There were two plays that stand out as those that probably cost UConn the game, so let’s dissect them both.
Play No. 1: Fourth & Goal from the Houston 2-yard line
Really, this is an indictment of not only the fourth-down play but also the three that led to it. UConn was set up with a great opportunity following a Kevin Mensah 58-yard rush down to the Houston 4-yard line, but their next four plays were about as much of a train wreck as one could imagine. First, they tried to rush it with Thompkins, but it went for no gain. They then tried a screen to Mensah, but that too failed, falling incomplete. On third down, they decided it would be a good idea to go back to the run, but Thompkins was stopped two yards short of the goal line.
So, on fourth down, trailing by seven, what do they call? Well, since it worked so well the other two times on the drive, they decided to run Thompkins right up the gut, where he, predictably, got stuffed. This is nothing against Thompkins, he had a great game, touching the ball 20-plus times and gaining over 100 yards and a touchdown. But this is not his strength. Thompkins excels when he has room to work and make defenders miss, which is why he is often used in the passing game and always as a kick returner. But he is not a power back. That’s Mensah, and if you were going to decide to plunge up the middle on an all-or-nothing play (which itself is a highly questionable call), use him.
I’ll put it like this: On 4th-and-2, UConn decided to use their 5-foot-8, 185 pounds elusive back on a telegraphed run up the middle. It was like if in that same situation, the Titans opted to go with Dion Lewis instead of Derrick Henry, the Bears used Tarik Cohen instead of David Montgomery or the Patriots used James White instead of Sony Michel.
This next one, well, I don’t know if it’s worse, but it’s definitely close. With about 9:30 remaining in the game, UConn was faced with a fourth and six at the Houston 22, still down just seven. And, in typical hyper-conservative fashion, they opted to attempt a field goal.
Sure, nine-plus minutes is still a decent amount of time to get the ball back, but six yards is by no means insurmountable, and at some point when you’re sitting at 1-5 with your first real chance to win since the second game of the season, you have to take a risk. It really doesn’t matter that UConn ended up missing the 40-yard field goal, it’s a problem they even attempted it.

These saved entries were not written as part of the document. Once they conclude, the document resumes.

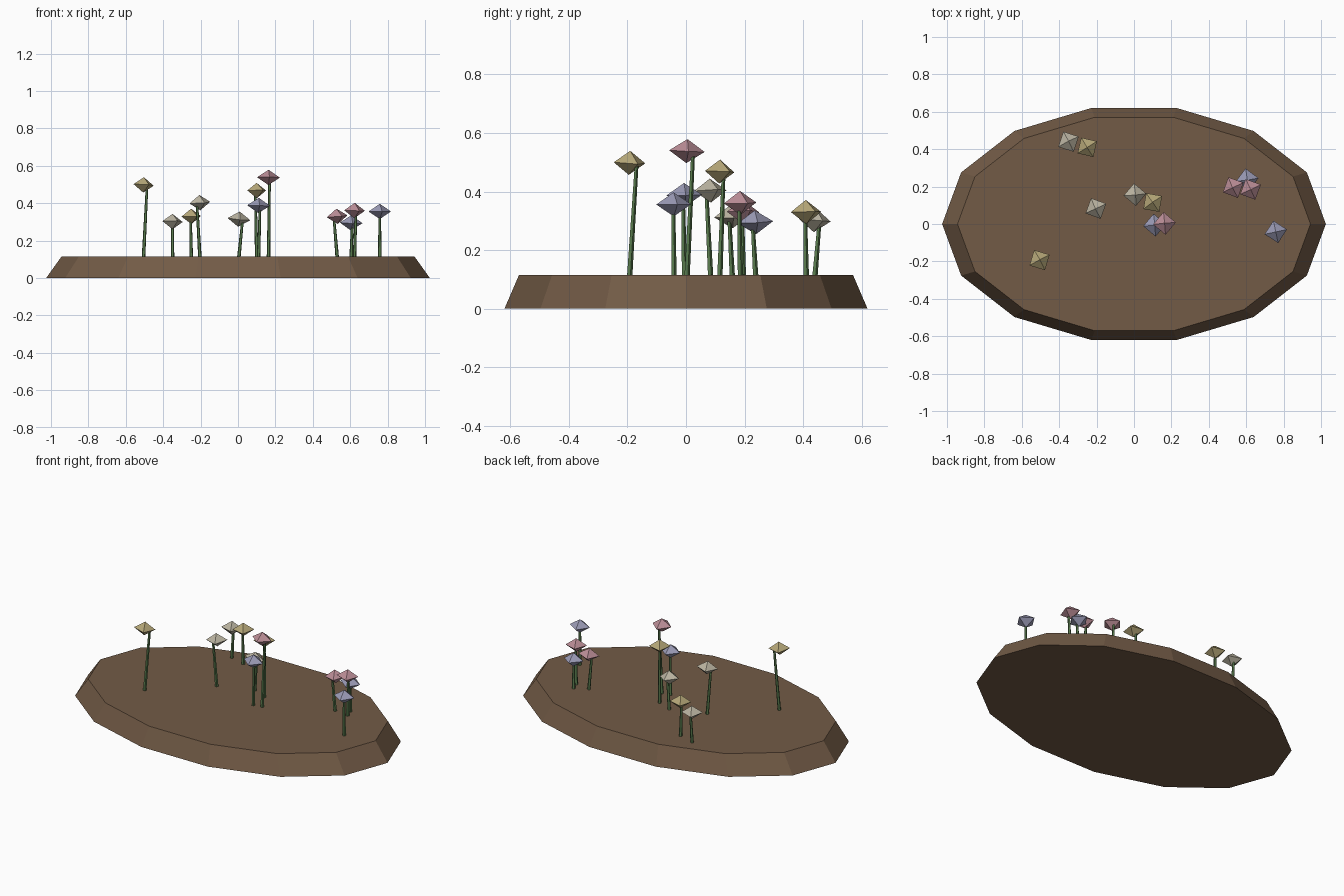
import bpy, bmesh, math
from mathutils import Matrix, Vector

if "Cube" in bpy.data.objects:
    bpy.data.objects.remove(bpy.data.objects["Cube"])

TOP = 0.115          # height of the soil surface


def material(name, rgb):
    m = bpy.data.materials.new(name)
    m.diffuse_color = (*rgb, 1)
    m.use_nodes = True
    m.node_tree.nodes["Principled BSDF"].inputs["Base Color"].default_value = m.diffuse_color
    return m


SOIL = material("soil", (0.17, 0.105, 0.062))
STEM = material("stem_green", (0.10, 0.20, 0.075))
PETAL = {
    "pink": material("petal_pink", (0.50, 0.27, 0.31)),
    "yellow": material("petal_yellow", (0.47, 0.39, 0.19)),
    "white": material("petal_white", (0.50, 0.46, 0.36)),
    "blue": material("petal_blue", (0.33, 0.33, 0.47)),
}


def frustum(name, sides, r1, r2, depth, mat, matrix):
    """Flat-shaded tapered prism standing on its local origin."""
    bm = bmesh.new()
    bmesh.ops.create_cone(bm, cap_ends=True, segments=sides, radius1=r1, radius2=r2,
                          depth=depth, matrix=Matrix.Translation((0, 0, depth / 2)))
    return finish(name, bm, mat, matrix)


def finish(name, bm, mat, matrix):
    bm.transform(matrix)
    bmesh.ops.recalc_face_normals(bm, faces=bm.faces)
    me = bpy.data.meshes.new(name)
    bm.to_mesh(me)
    bm.free()
    me.materials.append(mat)
    ob = bpy.data.objects.new(name, me)
    bpy.context.collection.objects.link(ob)
    return ob


def flower_head(name, r, h, mat, matrix):
    """Squashed octahedron."""
    bm = bmesh.new()
    ring = [bm.verts.new((r * math.cos(a), r * math.sin(a), 0))
            for a in (i * math.pi / 2 for i in range(4))]
    for z in (h, -h):
        tip = bm.verts.new((0, 0, z))
        for i in range(4):
            bm.faces.new((ring[i], ring[(i + 1) % 4], tip))
    return finish(name, bm, mat, matrix)


# Oval 14-sided soil mound
oval = Matrix.Diagonal((1.0257, 0.636, 1, 1)) @ Matrix.Rotation(math.pi / 2, 4, 'Z')
frustum("soil_mound", 14, 1.0, 0.92, TOP, SOIL, oval)

# Flowers: x, y, head height, stem lean in x and y, head yaw, colour
flowers = [
    (-0.505, -0.193, 0.498, 0.019, 0.024, 28, "yellow"),
    (-0.350, 0.440, 0.302, 0.000, 0.016, 27, "white"),
    (-0.250, 0.410, 0.330, -0.004, -0.004, 32, "yellow"),
    (-0.204, 0.083, 0.403, -0.016, -0.014, 25, "white"),
    (0.005, 0.157, 0.315, 0.020, -0.010, 5, "white"),
    (0.100, 0.115, 0.468, -0.008, 0.013, 35, "yellow"),
    (0.110, -0.006, 0.388, 0.008, -0.005, 5, "blue"),
    (0.163, 0.003, 0.538, 0.006, 0.021, 5, "pink"),
    (0.530, 0.195, 0.330, -0.018, -0.004, 25, "pink"),
    (0.605, 0.237, 0.295, 0.006, -0.010, 8, "blue"),
    (0.623, 0.185, 0.361, 0.008, -0.004, 25, "pink"),
    (0.758, -0.042, 0.356, 0.000, -0.002, 12, "blue"),
]
for i, (x, y, z, dx, dy, yaw, colour) in enumerate(flowers, 1):
    length = z - TOP
    lean = Vector((0, 0, 1)).rotation_difference(Vector((dx, dy, length))).to_matrix().to_4x4()
    frustum(f"stem_{i}", 5, 0.010, 0.007, length, STEM,
            Matrix.Translation((x, y, TOP)) @ lean)
    flower_head(f"flower_head_{i}", 0.061, 0.041, PETAL[colour],
                Matrix.Translation((x, y, z)) @ lean
                @ Matrix.Rotation(math.radians(yaw), 4, 'Z'))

At this point in the game (and really, the season), so what if you don’t convert? You’ll be down seven points instead of four. After the drive, you still need a stop and a touchdown, all the field goal does is defend against Houston kicking and making a field goal of their own. Why didn’t they go for it? Well, I’ll let head coach Randy Edsall explain.
“I didn’t think we could make it.”
Jorge Eckardt is a staff writer for The Daily Campus. He can be reached via email at Jorge.firstname.lastname@example.org. He tweets @jorge_eckardt31